▸ **Work request**
Please restate the data word for word, in full.

==================================================

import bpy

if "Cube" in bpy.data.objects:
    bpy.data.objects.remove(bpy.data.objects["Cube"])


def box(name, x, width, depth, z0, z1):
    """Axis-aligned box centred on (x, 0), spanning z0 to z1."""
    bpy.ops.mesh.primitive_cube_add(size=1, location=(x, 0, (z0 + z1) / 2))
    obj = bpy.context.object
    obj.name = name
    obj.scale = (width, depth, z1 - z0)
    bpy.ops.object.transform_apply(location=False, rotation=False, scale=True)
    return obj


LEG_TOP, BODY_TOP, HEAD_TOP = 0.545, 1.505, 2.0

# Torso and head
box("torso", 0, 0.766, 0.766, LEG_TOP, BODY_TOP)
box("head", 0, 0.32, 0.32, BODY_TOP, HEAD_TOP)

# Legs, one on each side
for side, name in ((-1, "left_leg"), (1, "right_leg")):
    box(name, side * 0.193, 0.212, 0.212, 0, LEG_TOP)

==================================================

▸ **Response to this exercise**
import bpy

if "Cube" in bpy.data.objects:
    bpy.data.objects.remove(bpy.data.objects["Cube"])


def box(name, x, width, depth, z0, z1):
    """Axis-aligned box centred on (x, 0), spanning z0 to z1."""
    bpy.ops.mesh.primitive_cube_add(size=1, location=(x, 0, (z0 + z1) / 2))
    obj = bpy.context.object
    obj.name = name
    obj.scale = (width, depth, z1 - z0)
    bpy.ops.object.transform_apply(location=False, rotation=False, scale=True)
    return obj


LEG_TOP, BODY_TOP, HEAD_TOP = 0.545, 1.505, 2.0

# Torso and head
box("torso", 0, 0.766, 0.766, LEG_TOP, BODY_TOP)
box("head", 0, 0.32, 0.32, BODY_TOP, HEAD_TOP)

# Legs, one on each side
for side, name in ((-1, "left_leg"), (1, "right_leg")):
    box(name, side * 0.193, 0.212, 0.212, 0, LEG_TOP)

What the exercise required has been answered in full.